((

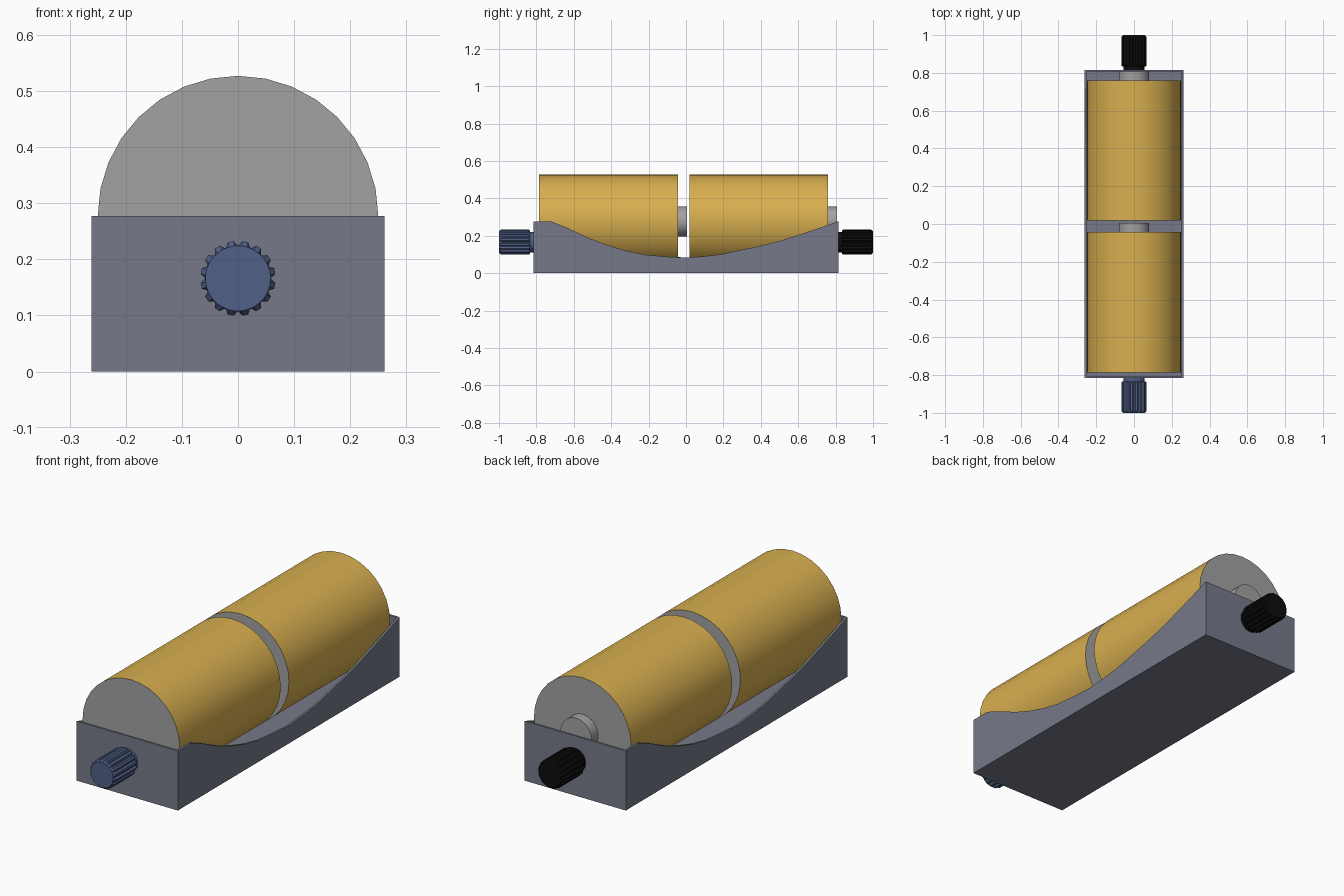
import bpy, bmesh
from math import sin, cos, pi, radians
from mathutils import Matrix

if "Cube" in bpy.data.objects:
    bpy.data.objects.remove(bpy.data.objects["Cube"])


def material(name, r, g, b):
    m = bpy.data.materials.new(name)
    m.diffuse_color = (r, g, b, 1)
    m.use_nodes = True
    m.node_tree.nodes["Principled BSDF"].inputs["Base Color"].default_value = m.diffuse_color
    return m


GREY = material("metal_grey", 0.36, 0.36, 0.36)
GOLD = material("gold_wrap", 0.69, 0.43, 0.08)
SLATE = material("slate_plastic", 0.18, 0.195, 0.25)
BLUE = material("blue_plastic", 0.08, 0.115, 0.24)
BLACK = material("black_plastic", 0.004, 0.004, 0.004)


def finish(name, bm, mats, smooth=False):
    bmesh.ops.recalc_face_normals(bm, faces=bm.faces[:])
    me = bpy.data.meshes.new(name)
    bm.to_mesh(me)
    bm.free()
    for m in mats:
        me.materials.append(m)
    ob = bpy.data.objects.new(name, me)
    bpy.context.collection.objects.link(ob)
    if smooth:
        bpy.ops.object.select_all(action='DESELECT')
        ob.select_set(True)
        bpy.context.view_layer.objects.active = ob
        bpy.ops.object.shade_smooth_by_angle(angle=radians(35))
    return ob


def loft(bm, rings):
    """Skin a list of equal-length point rings and cap both ends."""
    vr = [[bm.verts.new(p) for p in ring] for ring in rings]
    n = len(vr[0])
    for a, b in zip(vr, vr[1:]):
        for i in range(n):
            j = (i + 1) % n
            bm.faces.new((a[i], a[j], b[j], b[i]))
    bm.faces.new(vr[0])
    bm.faces.new(vr[-1])


def circle(r, y, z, n=32):
    return [(r * sin(2 * pi * i / n), y, z + r * cos(2 * pi * i / n)) for i in range(n)]


def box(bm, x0, x1, y0, y1, z0, z1):
    loft(bm, [[(x0, y0, z), (x1, y0, z), (x1, y1, z), (x0, y1, z)] for z in (z0, z1)])


# Tray: floor, end walls and two scooped side walls, each the other turned half round
W, L, H, T = 0.261, 0.815, 0.277, 0.01
bm = bmesh.new()
box(bm, -W + T, W - T, -L + T, L - T, 0, 0.025)
for y in (-L, L - T):
    box(bm, -W + T, W - T, y, y + T, 0, H)
scoop = [(-L, H), (-0.72, H), (-0.63, 0.24), (-0.52, 0.188), (-0.42, 0.15), (-0.32, 0.12),
         (-0.22, 0.099), (-0.10, 0.088), (0, 0.083), (0.09, 0.09), (0.19, 0.101), (0.29, 0.123),
         (0.40, 0.147), (0.50, 0.172), (0.60, 0.204), (0.71, 0.241), (L, H)]
side = [(-L, 0)] + scoop + [(L, 0)]
for s in (1, -1):
    loft(bm, [[(s * x, s * y, z) for y, z in side] for x in (W - T, W)])
finish("battery_tray", bm, [SLATE])

# Batteries: gold wrapped cylinder with grey ends and a contact nub
R, CZ, LEN, NUB = 0.25, 0.277, 0.742, 0.048
for name, y0 in (("front", -0.785), ("back", 0.018)):
    bm = bmesh.new()
    loft(bm, [circle(R, y0, CZ), circle(R, y0 + LEN, CZ)])
    for f in bm.faces:
        f.material_index = 1 if len(f.verts) > 4 else 0
    finish(name + "_battery", bm, [GOLD, GREY], True)
    bm = bmesh.new()
    y1 = y0 + LEN
    loft(bm, [circle(0.08, y1 - 0.005, CZ), circle(0.08, y1 + NUB, CZ)])
    finish(name + "_battery_contact", bm, [GREY], True)


def fluted(y, ro, ri, z, teeth=16):
    pts = []
    for i in range(teeth):
        for off, r in ((0.05, ri), (0.3, ro), (0.7, ro), (0.95, ri)):
            a = 2 * pi * (i + off) / teeth
            pts.append((r * sin(a), y, z + r * cos(a)))
    return pts


# Terminal knobs: short neck and a fluted grip tapering to a round cap
KZ = 0.166
for name, s, mat in (("front", -1, BLUE), ("back", 1, BLACK)):
    bm = bmesh.new()
    loft(bm, [circle(0.055, s * 0.813, KZ), circle(0.055, s * 0.84, KZ)])
    finish(name + "_terminal_neck", bm, [mat], True)
    bm = bmesh.new()
    loft(bm, [fluted(s * 0.833, 0.062, 0.057, KZ), fluted(s * 0.84, 0.067, 0.059, KZ),
              fluted(s * 0.99, 0.067, 0.059, KZ), fluted(s * 1.0, 0.058, 0.058, KZ)])
    finish(name + "_terminal_knob", bm, [mat])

))

PROMPT » No pictures belong in the answer; copy all other parts of the listing exactly.

RESPONSE BELOW »
import bpy, bmesh
from math import sin, cos, pi, radians
from mathutils import Matrix

if "Cube" in bpy.data.objects:
    bpy.data.objects.remove(bpy.data.objects["Cube"])


def material(name, r, g, b):
    m = bpy.data.materials.new(name)
    m.diffuse_color = (r, g, b, 1)
    m.use_nodes = True
    m.node_tree.nodes["Principled BSDF"].inputs["Base Color"].default_value = m.diffuse_color
    return m


GREY = material("metal_grey", 0.36, 0.36, 0.36)
GOLD = material("gold_wrap", 0.69, 0.43, 0.08)
SLATE = material("slate_plastic", 0.18, 0.195, 0.25)
BLUE = material("blue_plastic", 0.08, 0.115, 0.24)
BLACK = material("black_plastic", 0.004, 0.004, 0.004)


def finish(name, bm, mats, smooth=False):
    bmesh.ops.recalc_face_normals(bm, faces=bm.faces[:])
    me = bpy.data.meshes.new(name)
    bm.to_mesh(me)
    bm.free()
    for m in mats:
        me.materials.append(m)
    ob = bpy.data.objects.new(name, me)
    bpy.context.collection.objects.link(ob)
    if smooth:
        bpy.ops.object.select_all(action='DESELECT')
        ob.select_set(True)
        bpy.context.view_layer.objects.active = ob
        bpy.ops.object.shade_smooth_by_angle(angle=radians(35))
    return ob


def loft(bm, rings):
    """Skin a list of equal-length point rings and cap both ends."""
    vr = [[bm.verts.new(p) for p in ring] for ring in rings]
    n = len(vr[0])
    for a, b in zip(vr, vr[1:]):
        for i in range(n):
            j = (i + 1) % n
            bm.faces.new((a[i], a[j], b[j], b[i]))
    bm.faces.new(vr[0])
    bm.faces.new(vr[-1])


def circle(r, y, z, n=32):
    return [(r * sin(2 * pi * i / n), y, z + r * cos(2 * pi * i / n)) for i in range(n)]


def box(bm, x0, x1, y0, y1, z0, z1):
    loft(bm, [[(x0, y0, z), (x1, y0, z), (x1, y1, z), (x0, y1, z)] for z in (z0, z1)])


# Tray: floor, end walls and two scooped side walls, each the other turned half round
W, L, H, T = 0.261, 0.815, 0.277, 0.01
bm = bmesh.new()
box(bm, -W + T, W - T, -L + T, L - T, 0, 0.025)
for y in (-L, L - T):
    box(bm, -W + T, W - T, y, y + T, 0, H)
scoop = [(-L, H), (-0.72, H), (-0.63, 0.24), (-0.52, 0.188), (-0.42, 0.15), (-0.32, 0.12),
         (-0.22, 0.099), (-0.10, 0.088), (0, 0.083), (0.09, 0.09), (0.19, 0.101), (0.29, 0.123),
         (0.40, 0.147), (0.50, 0.172), (0.60, 0.204), (0.71, 0.241), (L, H)]
side = [(-L, 0)] + scoop + [(L, 0)]
for s in (1, -1):
    loft(bm, [[(s * x, s * y, z) for y, z in side] for x in (W - T, W)])
finish("battery_tray", bm, [SLATE])

# Batteries: gold wrapped cylinder with grey ends and a contact nub
R, CZ, LEN, NUB = 0.25, 0.277, 0.742, 0.048
for name, y0 in (("front", -0.785), ("back", 0.018)):
    bm = bmesh.new()
    loft(bm, [circle(R, y0, CZ), circle(R, y0 + LEN, CZ)])
    for f in bm.faces:
        f.material_index = 1 if len(f.verts) > 4 else 0
    finish(name + "_battery", bm, [GOLD, GREY], True)
    bm = bmesh.new()
    y1 = y0 + LEN
    loft(bm, [circle(0.08, y1 - 0.005, CZ), circle(0.08, y1 + NUB, CZ)])
    finish(name + "_battery_contact", bm, [GREY], True)


def fluted(y, ro, ri, z, teeth=16):
    pts = []
    for i in range(teeth):
        for off, r in ((0.05, ri), (0.3, ro), (0.7, ro), (0.95, ri)):
            a = 2 * pi * (i + off) / teeth
            pts.append((r * sin(a), y, z + r * cos(a)))
    return pts


# Terminal knobs: short neck and a fluted grip tapering to a round cap
KZ = 0.166
for name, s, mat in (("front", -1, BLUE), ("back", 1, BLACK)):
    bm = bmesh.new()
    loft(bm, [circle(0.055, s * 0.813, KZ), circle(0.055, s * 0.84, KZ)])
    finish(name + "_terminal_neck", bm, [mat], True)
    bm = bmesh.new()
    loft(bm, [fluted(s * 0.833, 0.062, 0.057, KZ), fluted(s * 0.84, 0.067, 0.059, KZ),
              fluted(s * 0.99, 0.067, 0.059, KZ), fluted(s * 1.0, 0.058, 0.058, KZ)])
    finish(name + "_terminal_knob", bm, [mat])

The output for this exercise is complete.